The British have always been known for their pomp and ceremony, and no trip to the capital city would be complete without seeing the Changing of the Guard.
Very much like the displays seen in the likes of Copenhagen and Prague, the ceremony has become quite famous over the years, with crowds of tourists flocking to Buckingham Palace to catch a glimpse of how it's done. The process itself is simple – a new guard merely exchanges duty with an old one – but it is the elaborate, and quite camp, manner in which it is usually done that tends to excite travellers.
For those who are still unclear on the whole matter, the guard that is responsible for looking after Buckingham Palace is known as The Queen's Guard, and this is divided into two detachments; one for the palace itself and the other to guard St James's Palace. All the guards are dressed in their usual red tunics and bearskin hats, and they must all take part in the ceremony, which is also set to some snazzy music.
The Changing occurs at Buckingham Palace at 11.30am local time, but also note that it also occurs at Horse Guards Arch and at Windsor Castle at 11am (10am on Sundays). For more information on dates, visit the official website. And to top all of that – the event is completely free!

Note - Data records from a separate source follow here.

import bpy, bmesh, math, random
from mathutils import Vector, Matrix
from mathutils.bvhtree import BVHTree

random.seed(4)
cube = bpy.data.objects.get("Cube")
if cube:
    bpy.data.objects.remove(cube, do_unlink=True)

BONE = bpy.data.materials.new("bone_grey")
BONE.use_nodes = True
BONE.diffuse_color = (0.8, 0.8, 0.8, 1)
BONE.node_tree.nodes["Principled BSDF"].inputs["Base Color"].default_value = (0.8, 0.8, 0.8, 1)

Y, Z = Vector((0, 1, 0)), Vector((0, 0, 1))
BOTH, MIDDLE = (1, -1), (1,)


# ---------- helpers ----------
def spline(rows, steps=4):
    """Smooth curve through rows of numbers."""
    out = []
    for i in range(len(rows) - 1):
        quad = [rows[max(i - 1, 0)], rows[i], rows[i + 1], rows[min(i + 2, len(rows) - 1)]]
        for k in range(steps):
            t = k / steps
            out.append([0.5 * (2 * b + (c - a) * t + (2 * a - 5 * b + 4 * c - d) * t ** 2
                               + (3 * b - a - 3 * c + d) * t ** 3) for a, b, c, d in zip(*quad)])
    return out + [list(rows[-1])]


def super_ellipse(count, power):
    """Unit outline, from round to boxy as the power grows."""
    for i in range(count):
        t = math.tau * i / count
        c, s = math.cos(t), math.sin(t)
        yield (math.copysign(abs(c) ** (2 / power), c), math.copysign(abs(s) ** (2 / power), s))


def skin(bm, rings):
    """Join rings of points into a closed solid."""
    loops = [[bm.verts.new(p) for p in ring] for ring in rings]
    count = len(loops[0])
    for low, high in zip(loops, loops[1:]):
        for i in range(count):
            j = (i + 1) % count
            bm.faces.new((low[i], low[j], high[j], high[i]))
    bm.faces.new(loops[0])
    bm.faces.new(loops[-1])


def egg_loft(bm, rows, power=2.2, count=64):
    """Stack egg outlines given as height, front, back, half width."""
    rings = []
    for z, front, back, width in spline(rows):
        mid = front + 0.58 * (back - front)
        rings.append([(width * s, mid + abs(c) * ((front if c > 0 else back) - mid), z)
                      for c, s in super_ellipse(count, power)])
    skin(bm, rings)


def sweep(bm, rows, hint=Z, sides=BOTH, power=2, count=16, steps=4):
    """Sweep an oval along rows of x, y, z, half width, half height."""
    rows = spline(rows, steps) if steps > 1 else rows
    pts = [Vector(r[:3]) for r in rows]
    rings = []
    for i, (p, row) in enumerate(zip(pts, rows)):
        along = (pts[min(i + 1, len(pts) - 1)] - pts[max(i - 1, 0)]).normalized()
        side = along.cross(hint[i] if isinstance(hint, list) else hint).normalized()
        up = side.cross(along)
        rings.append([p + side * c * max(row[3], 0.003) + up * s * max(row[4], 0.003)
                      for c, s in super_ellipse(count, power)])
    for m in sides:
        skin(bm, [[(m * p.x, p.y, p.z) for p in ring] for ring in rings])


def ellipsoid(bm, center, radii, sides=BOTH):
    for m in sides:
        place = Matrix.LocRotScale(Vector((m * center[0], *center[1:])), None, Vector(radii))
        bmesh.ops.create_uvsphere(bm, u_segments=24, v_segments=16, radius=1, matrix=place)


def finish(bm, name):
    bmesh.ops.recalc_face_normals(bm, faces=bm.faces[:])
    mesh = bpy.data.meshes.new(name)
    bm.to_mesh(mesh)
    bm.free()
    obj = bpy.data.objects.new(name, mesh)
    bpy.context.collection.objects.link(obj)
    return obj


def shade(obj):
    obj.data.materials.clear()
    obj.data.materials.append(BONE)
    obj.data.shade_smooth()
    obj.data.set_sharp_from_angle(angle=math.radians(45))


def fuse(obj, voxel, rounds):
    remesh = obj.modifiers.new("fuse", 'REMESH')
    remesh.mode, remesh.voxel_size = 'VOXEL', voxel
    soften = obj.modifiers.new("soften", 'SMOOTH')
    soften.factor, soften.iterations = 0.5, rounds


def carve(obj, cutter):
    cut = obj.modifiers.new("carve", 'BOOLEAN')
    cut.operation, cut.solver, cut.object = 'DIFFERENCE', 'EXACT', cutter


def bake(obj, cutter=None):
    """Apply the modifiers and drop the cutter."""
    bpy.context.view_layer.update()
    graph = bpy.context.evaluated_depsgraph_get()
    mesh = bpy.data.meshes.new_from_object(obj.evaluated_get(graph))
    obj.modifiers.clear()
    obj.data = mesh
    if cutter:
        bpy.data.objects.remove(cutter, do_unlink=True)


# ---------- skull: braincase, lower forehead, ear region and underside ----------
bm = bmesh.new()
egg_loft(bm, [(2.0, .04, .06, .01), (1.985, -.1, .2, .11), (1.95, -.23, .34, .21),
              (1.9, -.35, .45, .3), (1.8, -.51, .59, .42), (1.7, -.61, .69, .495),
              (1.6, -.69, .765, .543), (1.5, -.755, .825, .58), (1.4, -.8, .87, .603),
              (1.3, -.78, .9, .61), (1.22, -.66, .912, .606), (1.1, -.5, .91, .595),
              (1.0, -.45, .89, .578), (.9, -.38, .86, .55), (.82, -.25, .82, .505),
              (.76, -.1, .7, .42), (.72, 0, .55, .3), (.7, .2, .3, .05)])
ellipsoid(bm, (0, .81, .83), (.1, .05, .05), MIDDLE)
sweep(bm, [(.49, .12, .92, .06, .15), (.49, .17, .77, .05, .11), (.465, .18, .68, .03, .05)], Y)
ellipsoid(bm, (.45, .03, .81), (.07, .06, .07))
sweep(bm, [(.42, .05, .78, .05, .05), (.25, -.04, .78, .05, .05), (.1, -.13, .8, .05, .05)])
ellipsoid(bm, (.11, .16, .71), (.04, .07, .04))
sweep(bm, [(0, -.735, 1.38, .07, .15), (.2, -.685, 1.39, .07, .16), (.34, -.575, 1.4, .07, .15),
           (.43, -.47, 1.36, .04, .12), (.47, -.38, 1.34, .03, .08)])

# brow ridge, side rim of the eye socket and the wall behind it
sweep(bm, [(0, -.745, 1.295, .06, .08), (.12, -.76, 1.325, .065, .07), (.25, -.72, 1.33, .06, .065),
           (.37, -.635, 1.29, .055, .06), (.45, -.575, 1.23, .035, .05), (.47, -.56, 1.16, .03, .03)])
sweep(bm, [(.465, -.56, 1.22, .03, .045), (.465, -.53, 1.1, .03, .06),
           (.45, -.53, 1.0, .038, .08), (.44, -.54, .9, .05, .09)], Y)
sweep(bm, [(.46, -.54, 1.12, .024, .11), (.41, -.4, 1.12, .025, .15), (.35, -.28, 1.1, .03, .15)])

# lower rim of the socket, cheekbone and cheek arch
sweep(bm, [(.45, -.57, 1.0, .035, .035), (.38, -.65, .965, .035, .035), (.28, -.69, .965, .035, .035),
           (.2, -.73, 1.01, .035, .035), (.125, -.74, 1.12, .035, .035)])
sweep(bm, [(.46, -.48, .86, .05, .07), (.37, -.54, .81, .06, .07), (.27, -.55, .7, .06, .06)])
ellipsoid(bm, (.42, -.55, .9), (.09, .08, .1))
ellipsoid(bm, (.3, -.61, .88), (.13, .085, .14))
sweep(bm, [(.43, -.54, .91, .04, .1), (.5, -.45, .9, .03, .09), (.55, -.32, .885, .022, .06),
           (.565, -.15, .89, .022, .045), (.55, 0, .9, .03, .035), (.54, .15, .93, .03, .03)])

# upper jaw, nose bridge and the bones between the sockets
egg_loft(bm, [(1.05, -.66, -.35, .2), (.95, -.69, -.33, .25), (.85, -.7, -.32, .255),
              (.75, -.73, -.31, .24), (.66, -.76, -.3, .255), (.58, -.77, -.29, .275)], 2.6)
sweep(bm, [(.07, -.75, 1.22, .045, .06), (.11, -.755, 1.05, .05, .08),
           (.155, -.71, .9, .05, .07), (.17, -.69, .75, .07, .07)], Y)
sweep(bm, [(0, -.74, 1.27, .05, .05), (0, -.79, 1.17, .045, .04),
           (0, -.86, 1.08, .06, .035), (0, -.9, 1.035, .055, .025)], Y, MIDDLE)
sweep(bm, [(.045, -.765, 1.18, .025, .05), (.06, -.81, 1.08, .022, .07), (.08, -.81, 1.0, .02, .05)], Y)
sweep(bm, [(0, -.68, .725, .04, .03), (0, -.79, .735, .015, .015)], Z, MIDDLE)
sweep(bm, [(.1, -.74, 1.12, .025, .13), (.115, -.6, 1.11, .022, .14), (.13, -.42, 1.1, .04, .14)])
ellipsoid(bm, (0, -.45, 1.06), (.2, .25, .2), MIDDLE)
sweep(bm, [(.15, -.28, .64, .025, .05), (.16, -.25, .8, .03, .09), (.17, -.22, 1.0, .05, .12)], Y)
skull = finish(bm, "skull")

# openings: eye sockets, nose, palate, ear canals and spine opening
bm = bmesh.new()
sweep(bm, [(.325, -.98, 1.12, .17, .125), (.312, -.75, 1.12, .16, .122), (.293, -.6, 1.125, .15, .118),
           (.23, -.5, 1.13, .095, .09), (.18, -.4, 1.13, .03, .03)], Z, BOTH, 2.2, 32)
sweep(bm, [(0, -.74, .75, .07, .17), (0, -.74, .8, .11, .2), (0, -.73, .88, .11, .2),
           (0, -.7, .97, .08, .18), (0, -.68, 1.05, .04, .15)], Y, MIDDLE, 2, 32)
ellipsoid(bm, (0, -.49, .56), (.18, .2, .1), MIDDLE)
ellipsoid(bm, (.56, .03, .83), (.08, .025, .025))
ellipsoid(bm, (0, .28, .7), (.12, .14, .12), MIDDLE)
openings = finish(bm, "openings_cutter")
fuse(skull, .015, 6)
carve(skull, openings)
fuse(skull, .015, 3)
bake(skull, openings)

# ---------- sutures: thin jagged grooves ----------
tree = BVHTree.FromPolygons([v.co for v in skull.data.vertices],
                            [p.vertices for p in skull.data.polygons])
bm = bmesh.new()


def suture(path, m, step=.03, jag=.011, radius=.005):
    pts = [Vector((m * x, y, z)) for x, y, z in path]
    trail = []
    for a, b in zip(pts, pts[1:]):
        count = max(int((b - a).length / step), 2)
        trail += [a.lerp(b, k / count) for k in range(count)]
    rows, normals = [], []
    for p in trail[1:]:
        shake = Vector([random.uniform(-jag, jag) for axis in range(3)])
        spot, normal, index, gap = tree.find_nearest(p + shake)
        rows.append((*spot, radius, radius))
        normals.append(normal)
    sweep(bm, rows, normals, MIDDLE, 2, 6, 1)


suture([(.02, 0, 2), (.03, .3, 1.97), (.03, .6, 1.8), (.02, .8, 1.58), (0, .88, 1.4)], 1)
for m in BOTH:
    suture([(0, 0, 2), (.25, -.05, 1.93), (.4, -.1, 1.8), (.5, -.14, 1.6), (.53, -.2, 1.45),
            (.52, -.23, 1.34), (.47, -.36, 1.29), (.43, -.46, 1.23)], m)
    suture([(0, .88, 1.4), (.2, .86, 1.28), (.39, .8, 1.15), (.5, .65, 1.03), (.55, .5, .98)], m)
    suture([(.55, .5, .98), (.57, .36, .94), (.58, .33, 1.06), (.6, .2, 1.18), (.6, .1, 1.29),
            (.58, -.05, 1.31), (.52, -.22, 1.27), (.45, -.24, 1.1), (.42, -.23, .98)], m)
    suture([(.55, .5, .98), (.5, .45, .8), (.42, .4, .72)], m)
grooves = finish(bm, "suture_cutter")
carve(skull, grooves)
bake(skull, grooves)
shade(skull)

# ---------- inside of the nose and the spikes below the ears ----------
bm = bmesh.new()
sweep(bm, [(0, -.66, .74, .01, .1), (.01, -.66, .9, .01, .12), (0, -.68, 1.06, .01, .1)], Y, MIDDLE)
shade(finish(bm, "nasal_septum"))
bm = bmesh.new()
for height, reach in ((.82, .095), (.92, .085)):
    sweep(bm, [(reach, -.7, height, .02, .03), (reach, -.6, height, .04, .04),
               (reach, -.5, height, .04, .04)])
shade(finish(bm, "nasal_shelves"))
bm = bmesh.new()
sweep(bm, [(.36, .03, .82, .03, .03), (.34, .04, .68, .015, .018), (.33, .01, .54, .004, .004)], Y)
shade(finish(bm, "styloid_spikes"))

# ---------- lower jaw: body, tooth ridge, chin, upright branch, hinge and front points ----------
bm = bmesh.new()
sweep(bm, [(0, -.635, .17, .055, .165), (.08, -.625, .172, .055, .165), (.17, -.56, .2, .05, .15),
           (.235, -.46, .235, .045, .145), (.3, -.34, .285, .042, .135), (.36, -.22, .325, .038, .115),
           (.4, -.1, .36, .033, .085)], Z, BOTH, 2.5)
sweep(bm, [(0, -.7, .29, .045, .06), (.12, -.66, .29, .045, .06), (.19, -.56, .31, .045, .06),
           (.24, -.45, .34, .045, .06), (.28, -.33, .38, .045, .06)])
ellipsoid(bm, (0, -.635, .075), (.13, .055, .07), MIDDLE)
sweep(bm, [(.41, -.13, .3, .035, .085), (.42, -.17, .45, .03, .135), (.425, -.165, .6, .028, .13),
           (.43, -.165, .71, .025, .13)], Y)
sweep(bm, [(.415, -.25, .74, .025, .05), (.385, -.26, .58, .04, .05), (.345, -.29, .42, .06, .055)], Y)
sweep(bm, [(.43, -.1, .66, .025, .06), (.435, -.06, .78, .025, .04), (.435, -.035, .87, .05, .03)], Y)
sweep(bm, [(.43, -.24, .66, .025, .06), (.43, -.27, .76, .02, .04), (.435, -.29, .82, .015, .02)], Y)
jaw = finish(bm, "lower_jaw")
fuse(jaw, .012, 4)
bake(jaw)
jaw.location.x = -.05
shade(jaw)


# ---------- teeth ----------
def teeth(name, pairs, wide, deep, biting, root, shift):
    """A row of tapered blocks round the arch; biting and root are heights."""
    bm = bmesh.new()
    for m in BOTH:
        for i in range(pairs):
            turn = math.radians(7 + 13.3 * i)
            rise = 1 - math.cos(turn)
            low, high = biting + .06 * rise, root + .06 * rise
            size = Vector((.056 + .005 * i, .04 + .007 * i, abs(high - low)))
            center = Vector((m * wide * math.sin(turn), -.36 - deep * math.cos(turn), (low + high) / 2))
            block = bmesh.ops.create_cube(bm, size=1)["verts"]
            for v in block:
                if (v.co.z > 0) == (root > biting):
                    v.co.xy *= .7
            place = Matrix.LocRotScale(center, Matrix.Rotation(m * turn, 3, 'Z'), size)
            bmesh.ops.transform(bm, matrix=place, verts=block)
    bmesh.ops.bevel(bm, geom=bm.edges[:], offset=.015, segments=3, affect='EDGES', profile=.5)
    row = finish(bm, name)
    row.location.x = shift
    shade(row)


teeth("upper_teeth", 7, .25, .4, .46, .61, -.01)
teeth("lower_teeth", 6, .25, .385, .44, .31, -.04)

Be sure to combine this with visiting some of the biggest attractions that London has to offer, including the London Eye, the Houses of Parliament, the Tate Modern and Westminster Abbey. If you need a place to stay, consider the Shaftesbury hotels – they are spacious, luxurious and family-friendly.